Vitreous hemorrhage presents with heterogenous echogenicity as a 'snow globe' effect with eye movement. 

EDITED vitreous detachment.gif

Vitreous hemorrhage

Vitreous detachment

 

Lens Dislocation

Presents as decreased vision and a normal pupillary reflex.

 

On ultrasound interrogation there is a posteriorly displaced lens.

Normal findings.

Lens dislocation.

 
 

Increased intracranial hypertension

We can observe bulging of the optic disc. This represents papilledema is it is accompanied with an increased ONS diameter greater than 6mm  We can also measure the optic nerve sheath diameter. A ONS <5mm is normal while a diameter greater than 6mm is correlated with an increased ICP.

Normal findings.

Papilledema

References

  1. Rajajee V, Vanaman M, Fletcher J.J, et al. Optic nerve ultrasound for the detection of raised intracranial pressure. Neurocrit Care 15, 506–15 (2011).

  2. Lorente-Ramos RM, Armán JA, Muñoz-Hernández A, Gómez JM, de la Torre SB. US of the eye made easy: a comprehensive how-to review with ophthalmoscopic correlation. Radiographics. 2012 Sep-Oct;32(5):E175-200. doi: 10.1148/rg.325115105. PMID: 22977037.

  3. Blaivas M, Theodoro D, Sierzenski PR. A study of bedside ocular ultrasonography in the emergency department.
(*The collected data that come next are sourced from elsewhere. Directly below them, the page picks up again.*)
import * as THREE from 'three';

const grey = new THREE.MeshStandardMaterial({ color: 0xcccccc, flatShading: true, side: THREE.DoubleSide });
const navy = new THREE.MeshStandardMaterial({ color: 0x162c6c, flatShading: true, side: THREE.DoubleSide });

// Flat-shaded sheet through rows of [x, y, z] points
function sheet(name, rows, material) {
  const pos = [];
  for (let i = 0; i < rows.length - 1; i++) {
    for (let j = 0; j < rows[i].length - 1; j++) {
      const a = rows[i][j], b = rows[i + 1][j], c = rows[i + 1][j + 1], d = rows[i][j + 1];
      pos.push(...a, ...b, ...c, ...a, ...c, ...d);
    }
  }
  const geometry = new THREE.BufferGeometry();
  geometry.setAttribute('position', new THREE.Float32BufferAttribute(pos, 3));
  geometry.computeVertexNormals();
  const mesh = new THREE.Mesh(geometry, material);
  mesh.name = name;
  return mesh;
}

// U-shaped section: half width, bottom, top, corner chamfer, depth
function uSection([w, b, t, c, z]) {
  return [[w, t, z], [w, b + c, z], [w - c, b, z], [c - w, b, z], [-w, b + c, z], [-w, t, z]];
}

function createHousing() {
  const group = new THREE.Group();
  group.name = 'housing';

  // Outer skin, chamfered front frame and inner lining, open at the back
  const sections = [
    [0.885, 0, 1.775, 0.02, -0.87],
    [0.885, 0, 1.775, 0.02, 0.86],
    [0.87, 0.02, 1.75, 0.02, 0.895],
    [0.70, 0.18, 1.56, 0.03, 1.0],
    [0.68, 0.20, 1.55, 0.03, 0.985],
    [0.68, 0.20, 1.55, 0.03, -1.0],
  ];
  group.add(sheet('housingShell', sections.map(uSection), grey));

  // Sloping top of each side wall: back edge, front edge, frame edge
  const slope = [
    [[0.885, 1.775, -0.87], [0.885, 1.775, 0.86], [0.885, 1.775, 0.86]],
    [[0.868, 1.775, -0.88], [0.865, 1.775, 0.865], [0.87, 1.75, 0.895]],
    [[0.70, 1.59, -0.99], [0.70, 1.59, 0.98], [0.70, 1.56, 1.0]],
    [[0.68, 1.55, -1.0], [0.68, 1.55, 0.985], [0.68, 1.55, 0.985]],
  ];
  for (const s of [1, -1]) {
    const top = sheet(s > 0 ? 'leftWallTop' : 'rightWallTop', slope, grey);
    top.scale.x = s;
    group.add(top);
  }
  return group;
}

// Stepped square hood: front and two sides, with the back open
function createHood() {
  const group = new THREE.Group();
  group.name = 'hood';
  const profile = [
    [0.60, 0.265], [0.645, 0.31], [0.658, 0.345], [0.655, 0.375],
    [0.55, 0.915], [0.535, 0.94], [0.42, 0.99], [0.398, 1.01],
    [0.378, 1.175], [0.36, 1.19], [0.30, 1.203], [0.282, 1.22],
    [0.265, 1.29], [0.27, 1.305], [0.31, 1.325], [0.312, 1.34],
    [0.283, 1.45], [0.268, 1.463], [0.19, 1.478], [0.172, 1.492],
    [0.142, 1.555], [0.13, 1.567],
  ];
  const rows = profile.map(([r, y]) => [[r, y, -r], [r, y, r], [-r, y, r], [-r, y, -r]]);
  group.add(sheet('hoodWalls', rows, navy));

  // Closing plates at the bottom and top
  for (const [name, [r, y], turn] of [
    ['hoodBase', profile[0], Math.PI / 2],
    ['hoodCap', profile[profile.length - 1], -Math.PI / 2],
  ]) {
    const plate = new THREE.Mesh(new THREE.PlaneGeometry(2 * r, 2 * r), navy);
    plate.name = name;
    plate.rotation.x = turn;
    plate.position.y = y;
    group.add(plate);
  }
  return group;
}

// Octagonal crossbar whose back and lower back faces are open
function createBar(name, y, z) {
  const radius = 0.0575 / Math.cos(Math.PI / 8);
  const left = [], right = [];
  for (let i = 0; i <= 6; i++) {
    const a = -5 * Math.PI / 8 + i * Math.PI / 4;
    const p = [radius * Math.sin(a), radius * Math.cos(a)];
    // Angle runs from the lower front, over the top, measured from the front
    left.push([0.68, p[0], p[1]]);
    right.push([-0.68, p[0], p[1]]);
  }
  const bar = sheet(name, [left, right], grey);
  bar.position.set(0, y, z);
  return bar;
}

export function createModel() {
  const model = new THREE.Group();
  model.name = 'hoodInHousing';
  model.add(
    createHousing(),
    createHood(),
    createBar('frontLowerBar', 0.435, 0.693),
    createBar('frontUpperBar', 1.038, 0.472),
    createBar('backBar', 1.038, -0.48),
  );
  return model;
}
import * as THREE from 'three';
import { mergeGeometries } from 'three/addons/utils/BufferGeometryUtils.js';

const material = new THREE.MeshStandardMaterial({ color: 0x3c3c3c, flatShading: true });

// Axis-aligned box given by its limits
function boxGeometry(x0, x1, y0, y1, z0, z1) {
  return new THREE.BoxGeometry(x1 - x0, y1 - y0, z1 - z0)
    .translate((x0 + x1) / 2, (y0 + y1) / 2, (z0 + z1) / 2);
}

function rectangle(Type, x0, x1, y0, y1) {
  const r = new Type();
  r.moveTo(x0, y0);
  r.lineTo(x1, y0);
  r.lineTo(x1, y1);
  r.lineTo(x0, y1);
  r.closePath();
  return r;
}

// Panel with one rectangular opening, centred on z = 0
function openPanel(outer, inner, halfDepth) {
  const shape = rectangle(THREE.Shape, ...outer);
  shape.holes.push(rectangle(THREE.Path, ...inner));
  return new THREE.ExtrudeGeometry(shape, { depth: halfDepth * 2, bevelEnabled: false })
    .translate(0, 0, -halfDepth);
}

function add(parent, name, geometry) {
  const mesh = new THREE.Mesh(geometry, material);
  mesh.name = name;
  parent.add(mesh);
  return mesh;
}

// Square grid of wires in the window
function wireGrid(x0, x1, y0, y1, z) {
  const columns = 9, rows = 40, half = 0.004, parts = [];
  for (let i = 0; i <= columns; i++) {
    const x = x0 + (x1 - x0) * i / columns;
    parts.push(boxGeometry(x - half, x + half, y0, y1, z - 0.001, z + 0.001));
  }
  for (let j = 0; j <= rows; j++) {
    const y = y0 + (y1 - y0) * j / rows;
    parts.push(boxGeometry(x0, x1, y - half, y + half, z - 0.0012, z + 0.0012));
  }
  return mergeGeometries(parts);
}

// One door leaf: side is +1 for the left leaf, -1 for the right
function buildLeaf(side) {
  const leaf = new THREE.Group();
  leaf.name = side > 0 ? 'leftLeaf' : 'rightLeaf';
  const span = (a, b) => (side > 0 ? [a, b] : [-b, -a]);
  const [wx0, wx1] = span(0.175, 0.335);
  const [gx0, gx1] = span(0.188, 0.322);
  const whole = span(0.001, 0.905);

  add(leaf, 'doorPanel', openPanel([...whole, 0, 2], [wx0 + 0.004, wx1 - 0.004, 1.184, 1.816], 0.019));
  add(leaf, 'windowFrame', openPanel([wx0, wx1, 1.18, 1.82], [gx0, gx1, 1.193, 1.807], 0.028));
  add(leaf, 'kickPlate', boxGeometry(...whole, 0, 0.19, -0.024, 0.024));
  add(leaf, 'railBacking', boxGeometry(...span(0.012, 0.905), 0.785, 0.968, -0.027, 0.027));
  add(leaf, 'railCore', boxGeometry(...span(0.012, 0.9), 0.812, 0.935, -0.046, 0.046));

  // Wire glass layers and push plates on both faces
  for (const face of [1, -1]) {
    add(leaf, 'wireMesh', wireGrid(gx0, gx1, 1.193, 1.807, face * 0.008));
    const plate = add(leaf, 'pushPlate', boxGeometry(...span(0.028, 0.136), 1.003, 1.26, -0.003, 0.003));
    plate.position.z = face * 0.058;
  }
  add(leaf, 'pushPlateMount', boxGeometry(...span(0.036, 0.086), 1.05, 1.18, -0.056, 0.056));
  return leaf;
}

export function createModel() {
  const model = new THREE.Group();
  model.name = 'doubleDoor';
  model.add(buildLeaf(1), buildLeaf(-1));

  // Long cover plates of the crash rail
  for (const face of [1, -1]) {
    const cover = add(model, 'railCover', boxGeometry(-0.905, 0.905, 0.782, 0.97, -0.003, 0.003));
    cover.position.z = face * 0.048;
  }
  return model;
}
Acad Emerg Med. 2002 Aug;9(8):791-9. doi: 10.1111/j.1553-2712.2002.tb02166.x. PMID: 12153883

  4. Kilker, B. A., Holst, J. M. & Hoffmann, B. Bedside ocular ultrasound in the emergency department. Eur J Emerg Med 21, 246–253 (2014).

  5. Gandhi K, Shyy W, Knight S, Teismann N. Point-of-care ultrasound for the evaluation of non-traumatic visual disturbances in the emergency department: The VIGMO protocol. Am J Emerg Med. 2019 Aug;37(8):1547-1553. doi: 10.1016/j.ajem.2019.04.049. Epub 2019 May 11. PMID: 31130372.